Often a property is or appears to be damp free when you move in, the bathroom looks absolutely fine and paintwork elsewhere is pristine however, live in there a couple of months and those dreaded black spots will begin to appear around the window sills and on the walls. So, is this your problem, or the landlord’s and how much work do you need to put in to remove the mould to get your deposit back?

What is mould? Mould is a living organism that thrives in moist conditions, not only is it unsightly but it can also cause a myriad of health issues.

How and why does it grow? Mould is often a result of condensation forming on cold spots on walls. The moisture produced by us living our everyday life, poor ventilation and cooler temperatures are perfect breeding grounds for mould and unfortunately, these are often abundant in a student home: Moisture produced – Four adults simply being active in the home for one day will produce six pints of water, cooking and boiling a kettle will produce six pints and having a bath or shower, two pints. So simply by doing every day activities tenants are breathing moisture into the air and potentially contributing to damp forming. Students are notorious for procrastinating indoors and spending unnecessary amounts of time making cups of tea while pretending to crack on with their coursework.

In a normal home, its occupants would be out for most of the day, producing moisture at work, not in the home. Poor ventilation and cool temperatures – students often live in old homes that do not meet modern standards.

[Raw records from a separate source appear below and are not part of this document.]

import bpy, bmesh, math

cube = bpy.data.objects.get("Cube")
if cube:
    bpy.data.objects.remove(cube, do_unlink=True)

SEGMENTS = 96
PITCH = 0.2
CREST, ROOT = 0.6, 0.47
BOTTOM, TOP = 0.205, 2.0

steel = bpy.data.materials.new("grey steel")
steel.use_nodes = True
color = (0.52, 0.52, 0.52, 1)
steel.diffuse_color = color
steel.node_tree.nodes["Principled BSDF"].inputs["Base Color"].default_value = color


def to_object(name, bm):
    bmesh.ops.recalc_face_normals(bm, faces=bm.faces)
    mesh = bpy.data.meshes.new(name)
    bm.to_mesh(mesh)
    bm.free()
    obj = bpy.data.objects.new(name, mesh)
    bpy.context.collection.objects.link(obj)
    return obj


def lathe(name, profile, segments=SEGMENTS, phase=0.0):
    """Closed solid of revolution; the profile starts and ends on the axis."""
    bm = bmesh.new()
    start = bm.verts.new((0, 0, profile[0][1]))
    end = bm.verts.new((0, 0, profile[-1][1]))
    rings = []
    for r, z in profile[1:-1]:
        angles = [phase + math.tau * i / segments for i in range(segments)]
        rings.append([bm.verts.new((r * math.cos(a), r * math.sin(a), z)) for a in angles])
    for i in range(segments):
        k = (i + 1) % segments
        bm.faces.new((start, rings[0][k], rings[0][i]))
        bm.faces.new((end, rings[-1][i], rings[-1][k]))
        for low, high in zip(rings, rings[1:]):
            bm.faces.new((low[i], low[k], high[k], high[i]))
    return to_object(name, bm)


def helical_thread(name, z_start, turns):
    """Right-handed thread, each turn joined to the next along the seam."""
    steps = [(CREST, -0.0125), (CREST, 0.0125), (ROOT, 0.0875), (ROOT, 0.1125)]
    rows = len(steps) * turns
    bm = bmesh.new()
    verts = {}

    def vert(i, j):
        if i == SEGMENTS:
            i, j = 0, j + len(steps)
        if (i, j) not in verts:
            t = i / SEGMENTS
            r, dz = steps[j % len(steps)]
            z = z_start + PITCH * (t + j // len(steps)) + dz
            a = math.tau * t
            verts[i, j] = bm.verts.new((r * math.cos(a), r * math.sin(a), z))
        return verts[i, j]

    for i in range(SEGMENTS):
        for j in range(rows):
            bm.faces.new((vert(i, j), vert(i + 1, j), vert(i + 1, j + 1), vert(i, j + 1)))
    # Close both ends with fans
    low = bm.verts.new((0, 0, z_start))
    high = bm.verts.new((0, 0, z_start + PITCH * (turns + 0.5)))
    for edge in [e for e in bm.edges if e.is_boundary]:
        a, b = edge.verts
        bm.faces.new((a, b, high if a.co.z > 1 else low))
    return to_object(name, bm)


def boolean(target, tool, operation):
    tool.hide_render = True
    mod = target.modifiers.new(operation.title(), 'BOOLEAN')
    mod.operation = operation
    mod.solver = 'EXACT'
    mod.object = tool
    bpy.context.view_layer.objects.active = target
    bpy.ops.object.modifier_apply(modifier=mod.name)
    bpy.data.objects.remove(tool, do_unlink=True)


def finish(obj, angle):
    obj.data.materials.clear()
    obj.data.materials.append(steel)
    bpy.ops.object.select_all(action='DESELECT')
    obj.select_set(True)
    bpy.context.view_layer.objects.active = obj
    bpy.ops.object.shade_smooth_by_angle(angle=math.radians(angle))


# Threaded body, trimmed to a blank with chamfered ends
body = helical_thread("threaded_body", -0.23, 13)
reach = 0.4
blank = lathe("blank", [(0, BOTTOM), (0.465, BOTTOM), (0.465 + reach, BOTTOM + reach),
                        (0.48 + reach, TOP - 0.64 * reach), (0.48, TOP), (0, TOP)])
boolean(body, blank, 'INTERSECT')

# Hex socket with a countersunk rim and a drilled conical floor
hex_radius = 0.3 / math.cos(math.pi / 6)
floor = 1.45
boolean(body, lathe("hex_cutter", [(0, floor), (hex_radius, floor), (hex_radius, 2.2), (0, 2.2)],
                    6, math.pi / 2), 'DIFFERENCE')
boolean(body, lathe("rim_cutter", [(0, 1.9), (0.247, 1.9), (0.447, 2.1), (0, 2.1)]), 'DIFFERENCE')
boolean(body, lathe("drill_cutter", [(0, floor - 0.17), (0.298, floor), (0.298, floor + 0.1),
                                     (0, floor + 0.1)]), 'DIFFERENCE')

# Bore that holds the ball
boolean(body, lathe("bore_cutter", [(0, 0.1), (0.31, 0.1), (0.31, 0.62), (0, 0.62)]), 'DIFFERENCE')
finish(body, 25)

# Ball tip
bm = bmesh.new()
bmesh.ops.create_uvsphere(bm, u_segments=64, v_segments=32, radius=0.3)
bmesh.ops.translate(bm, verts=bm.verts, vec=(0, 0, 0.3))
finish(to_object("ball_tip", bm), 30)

Their homes are not best known for the insulation and energy efficiency, meaning that they are more difficult to keep warm and therefore more susceptible to mould. This combined with the increasing energy prices and living costs means that the likelihood of students being able to afford to sufficiently warm their home to stave off mould is even more difficult. If there is mould in your student property it could be a result of poor insulation or ventilation which could be a fault of the property. Thermal imaging cameras are a great way of identifying cold spots in homes to find where condensation settles and mould could grow. Cold spots are naturally found around windows, but if any are located in random spots in walls or ceilings, this is likely a fault of the landlord. If you’re noticing mould starting to form here are some ways to prevent it and help retain your deposit:

Stop moisture building up – try to wipe surfaces where moisture settles, make sure pans are covered when cooking, dry clothes outside where possible and try to open external windows to prevent moisture from settling in high humidity rooms like bathrooms and kitchens.

Ventilation and airing the home – When cooking and washing open windows and use extractors, if you have to dry clothes inside, do so in a small room with the window open. Open all the windows for a time each day to allow air to circulate and avoid overfilling wardrobes and cupboards, and make sure there is space between furniture and walls.

Keep your home warm – this is the trickiest one as it costs money. Your heating will not need to be on all the time, a few hours each day in the colder months should be fine … you just don’t want to see your own breath!

If mould is forming when you’re carrying out all of these measures, then it is likely not your fault and is an issue for the landlord to fix. In the meantime, if you can try and clean off any mould build up with some bleach mix, or fungicide, this will be better for your health and help to stop it from spreading.

Photo Credit: <a href=”https://www.flickr.com/photos/88631899@N00/3102903540/”>hellabella</a> via <a href=”http://compfight.com”>Compfight</a> <a href=”https://creativecommons.org/licenses/by-nc-sa/2.0/”>cc</a>